• What to do
Using the listing, work out the number of lines where "roof" shows up, and answer with that number alone.

Start of Block

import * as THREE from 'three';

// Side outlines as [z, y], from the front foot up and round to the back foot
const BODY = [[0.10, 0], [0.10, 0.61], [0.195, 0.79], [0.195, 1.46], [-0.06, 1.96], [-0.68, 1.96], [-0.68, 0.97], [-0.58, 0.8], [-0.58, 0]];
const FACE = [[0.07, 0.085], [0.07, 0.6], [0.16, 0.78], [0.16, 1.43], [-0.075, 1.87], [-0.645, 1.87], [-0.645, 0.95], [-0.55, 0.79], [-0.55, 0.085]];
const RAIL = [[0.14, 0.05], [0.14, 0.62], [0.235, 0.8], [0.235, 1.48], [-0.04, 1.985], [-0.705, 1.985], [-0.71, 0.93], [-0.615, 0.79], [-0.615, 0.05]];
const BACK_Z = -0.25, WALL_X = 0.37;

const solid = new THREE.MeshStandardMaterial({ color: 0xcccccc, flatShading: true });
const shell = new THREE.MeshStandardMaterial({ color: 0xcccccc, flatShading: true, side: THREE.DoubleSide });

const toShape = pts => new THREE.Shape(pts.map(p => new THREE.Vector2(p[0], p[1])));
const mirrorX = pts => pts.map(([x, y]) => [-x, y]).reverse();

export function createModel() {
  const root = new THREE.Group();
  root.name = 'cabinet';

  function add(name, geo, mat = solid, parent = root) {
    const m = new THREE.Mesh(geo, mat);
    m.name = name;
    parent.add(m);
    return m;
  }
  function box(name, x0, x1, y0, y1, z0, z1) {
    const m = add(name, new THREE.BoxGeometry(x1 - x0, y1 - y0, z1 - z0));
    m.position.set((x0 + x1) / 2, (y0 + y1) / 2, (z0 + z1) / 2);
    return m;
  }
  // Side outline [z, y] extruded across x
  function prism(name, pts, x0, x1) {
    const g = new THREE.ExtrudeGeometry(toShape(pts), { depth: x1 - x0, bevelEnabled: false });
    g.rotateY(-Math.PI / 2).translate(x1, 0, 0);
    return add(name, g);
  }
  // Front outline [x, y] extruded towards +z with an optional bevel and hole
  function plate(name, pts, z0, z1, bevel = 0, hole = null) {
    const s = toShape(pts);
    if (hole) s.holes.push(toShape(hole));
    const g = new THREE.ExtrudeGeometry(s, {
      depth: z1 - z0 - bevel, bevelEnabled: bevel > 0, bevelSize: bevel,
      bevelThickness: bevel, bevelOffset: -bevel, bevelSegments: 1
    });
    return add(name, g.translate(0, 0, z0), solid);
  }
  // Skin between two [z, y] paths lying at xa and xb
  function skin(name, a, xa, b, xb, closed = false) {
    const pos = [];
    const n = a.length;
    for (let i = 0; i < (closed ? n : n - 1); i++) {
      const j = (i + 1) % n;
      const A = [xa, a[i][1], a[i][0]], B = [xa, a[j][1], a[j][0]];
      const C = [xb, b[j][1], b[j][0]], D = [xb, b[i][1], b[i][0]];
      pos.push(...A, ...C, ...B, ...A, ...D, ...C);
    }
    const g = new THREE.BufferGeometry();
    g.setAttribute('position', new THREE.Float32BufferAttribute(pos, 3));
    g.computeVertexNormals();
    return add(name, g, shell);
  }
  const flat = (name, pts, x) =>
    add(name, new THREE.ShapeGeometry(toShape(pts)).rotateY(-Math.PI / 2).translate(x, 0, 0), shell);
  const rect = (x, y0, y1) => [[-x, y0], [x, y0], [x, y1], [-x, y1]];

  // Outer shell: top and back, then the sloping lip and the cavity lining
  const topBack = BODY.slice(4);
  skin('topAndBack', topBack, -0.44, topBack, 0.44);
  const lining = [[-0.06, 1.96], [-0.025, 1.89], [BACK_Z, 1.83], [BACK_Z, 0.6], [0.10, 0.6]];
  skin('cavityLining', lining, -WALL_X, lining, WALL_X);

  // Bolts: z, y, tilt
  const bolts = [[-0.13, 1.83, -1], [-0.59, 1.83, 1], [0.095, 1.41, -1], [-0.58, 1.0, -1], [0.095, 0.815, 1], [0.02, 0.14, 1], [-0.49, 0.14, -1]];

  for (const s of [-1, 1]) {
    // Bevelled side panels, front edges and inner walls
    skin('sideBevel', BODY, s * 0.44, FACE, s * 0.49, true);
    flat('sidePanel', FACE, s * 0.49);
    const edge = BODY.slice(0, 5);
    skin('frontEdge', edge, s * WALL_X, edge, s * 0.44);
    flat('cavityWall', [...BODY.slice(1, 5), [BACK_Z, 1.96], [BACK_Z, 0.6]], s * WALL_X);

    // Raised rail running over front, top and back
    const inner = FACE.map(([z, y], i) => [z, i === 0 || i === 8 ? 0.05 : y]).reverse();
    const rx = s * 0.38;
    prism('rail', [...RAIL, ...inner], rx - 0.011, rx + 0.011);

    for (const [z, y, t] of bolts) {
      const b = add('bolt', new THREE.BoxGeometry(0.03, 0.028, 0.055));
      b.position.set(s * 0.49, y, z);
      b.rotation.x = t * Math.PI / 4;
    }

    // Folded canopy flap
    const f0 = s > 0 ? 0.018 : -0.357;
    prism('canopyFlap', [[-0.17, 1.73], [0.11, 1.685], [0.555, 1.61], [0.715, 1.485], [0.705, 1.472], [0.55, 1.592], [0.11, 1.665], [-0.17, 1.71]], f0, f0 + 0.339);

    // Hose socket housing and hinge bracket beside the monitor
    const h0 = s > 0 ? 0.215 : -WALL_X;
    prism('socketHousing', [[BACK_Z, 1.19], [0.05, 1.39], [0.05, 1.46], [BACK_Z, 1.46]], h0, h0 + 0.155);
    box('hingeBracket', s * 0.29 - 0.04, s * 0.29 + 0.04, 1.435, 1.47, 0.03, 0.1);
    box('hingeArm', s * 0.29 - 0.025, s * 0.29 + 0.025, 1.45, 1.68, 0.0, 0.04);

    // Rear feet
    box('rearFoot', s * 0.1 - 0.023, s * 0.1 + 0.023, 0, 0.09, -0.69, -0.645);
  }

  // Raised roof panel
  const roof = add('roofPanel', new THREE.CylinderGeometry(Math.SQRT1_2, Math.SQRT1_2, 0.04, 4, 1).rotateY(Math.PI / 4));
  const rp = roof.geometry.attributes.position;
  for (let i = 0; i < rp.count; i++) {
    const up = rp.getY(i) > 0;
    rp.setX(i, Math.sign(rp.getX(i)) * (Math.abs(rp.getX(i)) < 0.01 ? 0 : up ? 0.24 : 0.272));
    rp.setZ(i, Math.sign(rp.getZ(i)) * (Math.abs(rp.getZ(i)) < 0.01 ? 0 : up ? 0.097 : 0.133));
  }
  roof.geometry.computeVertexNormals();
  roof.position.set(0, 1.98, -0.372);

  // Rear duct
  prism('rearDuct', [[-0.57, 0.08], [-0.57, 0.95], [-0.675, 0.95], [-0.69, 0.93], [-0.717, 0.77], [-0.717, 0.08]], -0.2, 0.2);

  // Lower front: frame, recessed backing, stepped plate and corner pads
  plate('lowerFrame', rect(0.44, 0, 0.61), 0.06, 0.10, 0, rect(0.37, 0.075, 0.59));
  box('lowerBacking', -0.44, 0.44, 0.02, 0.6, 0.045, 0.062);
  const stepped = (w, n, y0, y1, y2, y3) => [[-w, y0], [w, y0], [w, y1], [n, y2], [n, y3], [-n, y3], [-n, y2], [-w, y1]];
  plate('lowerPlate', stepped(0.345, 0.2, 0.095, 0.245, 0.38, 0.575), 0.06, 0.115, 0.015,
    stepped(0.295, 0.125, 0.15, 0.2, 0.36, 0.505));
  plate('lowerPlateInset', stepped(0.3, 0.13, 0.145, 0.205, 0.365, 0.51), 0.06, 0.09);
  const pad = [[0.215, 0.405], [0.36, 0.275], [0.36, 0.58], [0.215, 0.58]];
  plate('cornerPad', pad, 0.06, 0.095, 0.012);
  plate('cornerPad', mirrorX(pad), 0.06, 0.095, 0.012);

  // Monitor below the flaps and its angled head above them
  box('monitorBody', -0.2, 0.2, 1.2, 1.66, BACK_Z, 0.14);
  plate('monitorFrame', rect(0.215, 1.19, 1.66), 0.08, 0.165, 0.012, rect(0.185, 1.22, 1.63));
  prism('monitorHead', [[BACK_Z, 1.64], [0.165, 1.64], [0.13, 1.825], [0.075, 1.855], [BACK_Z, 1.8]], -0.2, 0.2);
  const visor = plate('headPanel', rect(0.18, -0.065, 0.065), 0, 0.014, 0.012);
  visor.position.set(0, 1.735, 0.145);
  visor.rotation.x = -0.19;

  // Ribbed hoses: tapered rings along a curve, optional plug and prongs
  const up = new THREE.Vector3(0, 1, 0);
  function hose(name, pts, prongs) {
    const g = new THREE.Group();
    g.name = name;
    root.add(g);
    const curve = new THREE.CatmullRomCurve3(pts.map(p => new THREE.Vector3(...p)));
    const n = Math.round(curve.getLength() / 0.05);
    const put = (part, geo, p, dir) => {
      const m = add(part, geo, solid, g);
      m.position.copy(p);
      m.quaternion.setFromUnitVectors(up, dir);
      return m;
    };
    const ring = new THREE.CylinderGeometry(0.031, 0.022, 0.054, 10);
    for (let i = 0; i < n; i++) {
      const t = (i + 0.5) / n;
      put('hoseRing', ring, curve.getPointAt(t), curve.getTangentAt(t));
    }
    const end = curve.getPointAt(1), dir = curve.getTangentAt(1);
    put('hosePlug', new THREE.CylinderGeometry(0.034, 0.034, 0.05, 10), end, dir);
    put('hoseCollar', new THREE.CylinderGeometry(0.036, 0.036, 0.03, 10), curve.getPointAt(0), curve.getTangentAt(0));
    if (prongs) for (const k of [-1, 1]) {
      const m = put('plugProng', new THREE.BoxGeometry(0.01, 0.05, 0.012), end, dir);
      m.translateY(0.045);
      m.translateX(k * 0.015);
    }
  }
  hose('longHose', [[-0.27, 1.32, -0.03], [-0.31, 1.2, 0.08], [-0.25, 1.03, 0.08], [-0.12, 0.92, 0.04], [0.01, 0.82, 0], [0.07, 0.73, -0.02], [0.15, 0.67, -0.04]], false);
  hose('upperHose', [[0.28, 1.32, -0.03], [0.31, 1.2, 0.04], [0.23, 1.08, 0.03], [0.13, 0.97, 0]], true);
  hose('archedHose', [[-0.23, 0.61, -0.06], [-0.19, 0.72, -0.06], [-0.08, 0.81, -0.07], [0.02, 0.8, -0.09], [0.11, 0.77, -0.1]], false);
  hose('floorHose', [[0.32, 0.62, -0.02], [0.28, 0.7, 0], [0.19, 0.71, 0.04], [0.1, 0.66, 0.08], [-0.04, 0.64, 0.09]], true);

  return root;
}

End of Block

• Answer to this task
5